Gas Tax Hike Could Kill New Jersey's Famously Low Pump Prices
A looming bump in New Jersey’s gas tax would mean fewer drivers from neighboring states crossing the Hudson and Delaware Rivers to take advantage of the state’s famously low pump prices.
The state’s transportation fund is almost empty, roads and bridges need repairs, and Democrat lawmakers and select Republicans are putting pressure on Governor Chris Christie to send the gas tax skyward, according to the New York Times.
How much higher? Try 23 cents/gallon more.
New Jersey residents now enjoy the second-lowest gas tax in the nation, at 14.5 cents/gallon. (That includes a 10.4-cent motor fuels tax and a 4-cent petroleum products tax.)
State Democrats want to raise the tax to 37.5 cents per gallon, citing a $46 million budget shortfall at New Jersey Transit and the poor condition of the state’s infrastructure. The American Society of Civil Engineers gave New Jersey’s transportation infrastructure a D-minus grade in its 2016 report.
A gas tax hike would allow the state to raise $20 billion in funds over the next decade. Christie kiboshed past attempts to raise the tax, but cracks are forming in the Governor’s resolve. The Democrats propose to repeal the state’s estate tax as a way of luring the other side into agreement.
“There is a lot of work that needs to be done,” Mr. Christie said in the Times. “There is a lot of show-me that has to be done. But as you know, at the end of any session, miracles happen.”
According to GasBuddy.com, New Jersey’s lowest pump price this morning was $1.87/gallon, found at several North Brunswick Township stations. The state average of $2.11 undercuts the national average of $2.32/gallon. Compared to its neighbors, New Jersey drivers are laughing. New York’s average price this morning is $2.43, and Pennsylvania’s is $2.50.
The state’s transportation department would still receive federal funding if the fund runs out, but state-financed projects won’t get off the ground.
Join the conversation
Latest Car ReviewsRead more
Latest Product ReviewsRead more
- Del My father bought GM cars in the 60's, but in 1971 he gave me a used Datsun (as they were called back then), and I'm now in my 70's and am happy to say that GM has been absent from my entire adult life. This article makes me gladder than ever.
- TheEndlessEnigma That's right GM, just keep adding to that list of reasons why I will never buy your products. This, I think, becomes reason number 69, right after OnStar-Cannot-Be-Disabled-And-It-Comes-Standard-Whether-Or-Not-You-Want-It and Screw-You-American-Car-Buyer-We-Only-Make-Trucks-And-SUVs.

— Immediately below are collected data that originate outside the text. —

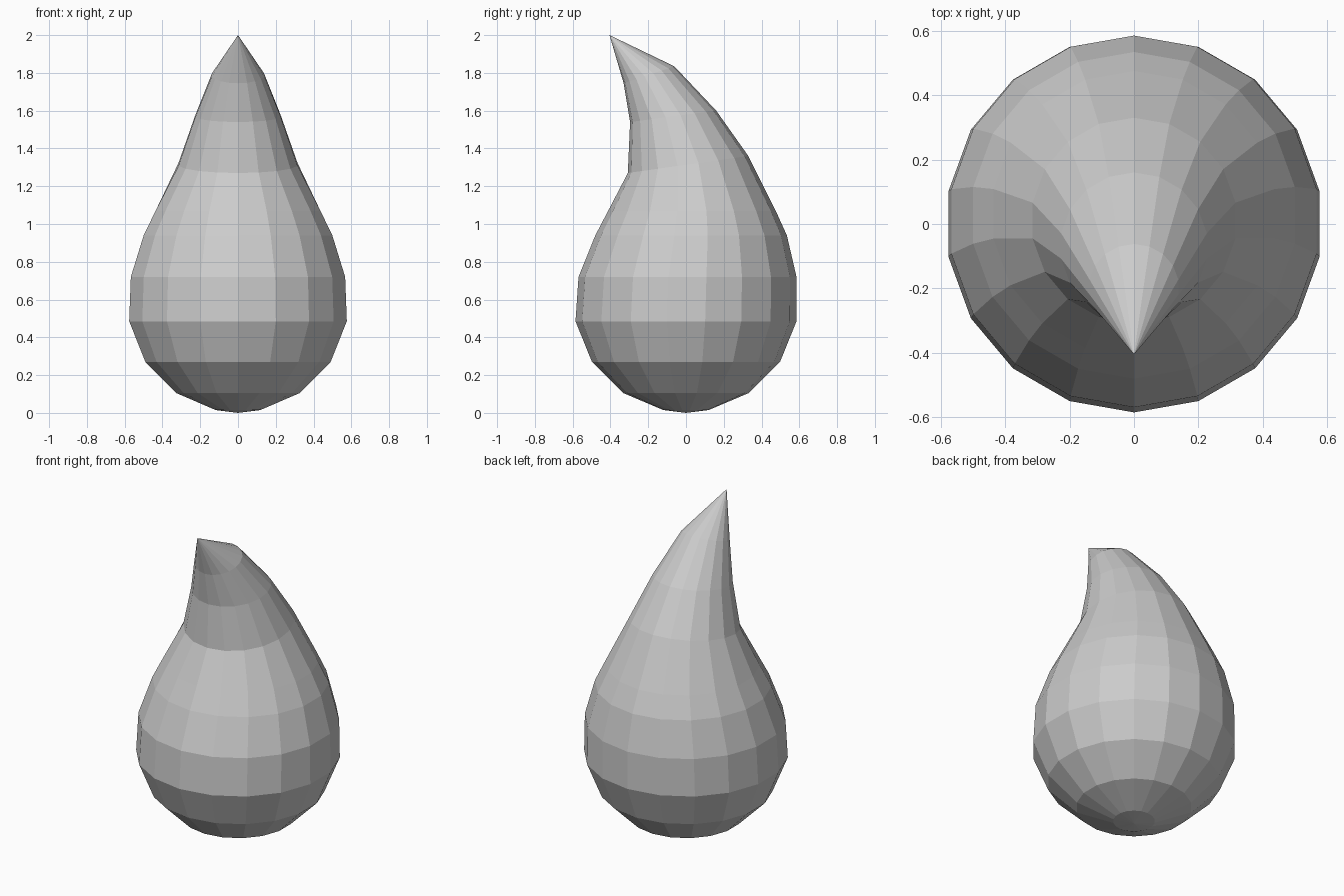
import bpy, bmesh, math

if "Cube" in bpy.data.objects:
    bpy.data.objects.remove(bpy.data.objects["Cube"])

SIDES = 18
# ring stations: (half width in x, front y, front z, back y, back z)
RINGS = [
    (0.120, -0.120, 0.015, 0.120, 0.015),
    (0.332, -0.332, 0.105, 0.332, 0.105),
    (0.498, -0.498, 0.270, 0.498, 0.270),
    (0.585, -0.585, 0.485, 0.585, 0.485),
    (0.576, -0.569, 0.720, 0.585, 0.720),
    (0.507, -0.480, 0.940, 0.534, 0.940),
    (0.443, -0.412, 1.070, 0.475, 1.070),
    (0.320, -0.308, 1.270, 0.330, 1.360),
    (0.230, -0.296, 1.540, 0.160, 1.600),
    (0.140, -0.330, 1.745, -0.062, 1.835),
]

bm = bmesh.new()

# tilted rings following the curl
loops = []
for r, fy, fz, by, bz in RINGS:
    loop = []
    for i in range(SIDES):
        a = math.radians(90) + 2 * math.pi * i / SIDES
        t = (math.sin(a) + 1) / 2
        loop.append(bm.verts.new((r * math.cos(a), fy + (by - fy) * t, fz + (bz - fz) * t)))
    loops.append(loop)

# walls, rounded bottom and pointed tip
bottom = bm.verts.new((0, 0, 0))
tip = bm.verts.new((0, -0.405, 2.0))
for i in range(SIDES):
    j = (i + 1) % SIDES
    for lo, hi in zip(loops, loops[1:]):
        bm.faces.new((lo[i], lo[j], hi[j], hi[i]))
    bm.faces.new((bottom, loops[0][j], loops[0][i]))
    bm.faces.new((tip, loops[-1][i], loops[-1][j]))

bmesh.ops.recalc_face_normals(bm, faces=bm.faces)
mesh = bpy.data.meshes.new("curled_drop")
bm.to_mesh(mesh)
bm.free()
bpy.context.collection.objects.link(bpy.data.objects.new("curled_drop", mesh))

- 3SpeedAutomatic Does this not sound and feel like the dawn of ICE automobiles in the early 20th century, but at double or triple speed speed!!There were a bunch of independent car markers by the late 1910’s. By the mid 20’s, we were dropping down to 10 or 15 producers as Henry was slashing the price of the Model T. The Great Depression hit, and we are down to the big three and several independents. For EVs, Tesla bolted out of the gate, the small three are in a mad dash to keep up. Europe was caught flat footed due to the VW scandal. Lucid, Lordstown, & Rivian are scrambling to up production to generate cash. Now the EV leader has taken a page from the Model T and is slashing prices putting the rest of the EV market in a tail spin. Deja vu……
- Michael Eck With those mods, I wonder if it's tuned...
- Mike-NB2 I'm not a Jeep guy, but I really, really like the 1978 Jeep Cherokee 4xe concept.
If they raise the gas tax three cents the first month, then a penny per month over two years, no one would even notice. The law has to be written with a poison pill: a stipulation that if any of it gets diverted to anything other than its originally intended purpose, then it gets immediately revoked, and gas prices will immediately fall to pre-tax levels.
Almost no one crosses the rivers just to get gas and save a few cents at the pump, because all the major crossings are tolls (and don't bring up Scudders Falls, it's free today but will be tolled as soon as the rebuild is complete). Yeah, if you'll be in NJ for some reason anyway you may fill up your tank, but that's different. If this goes through, I wonder whether there will be a new push to change the law to allow customers to pump their own gas, with the stated purpose of knocking a few cents a gallon off the price.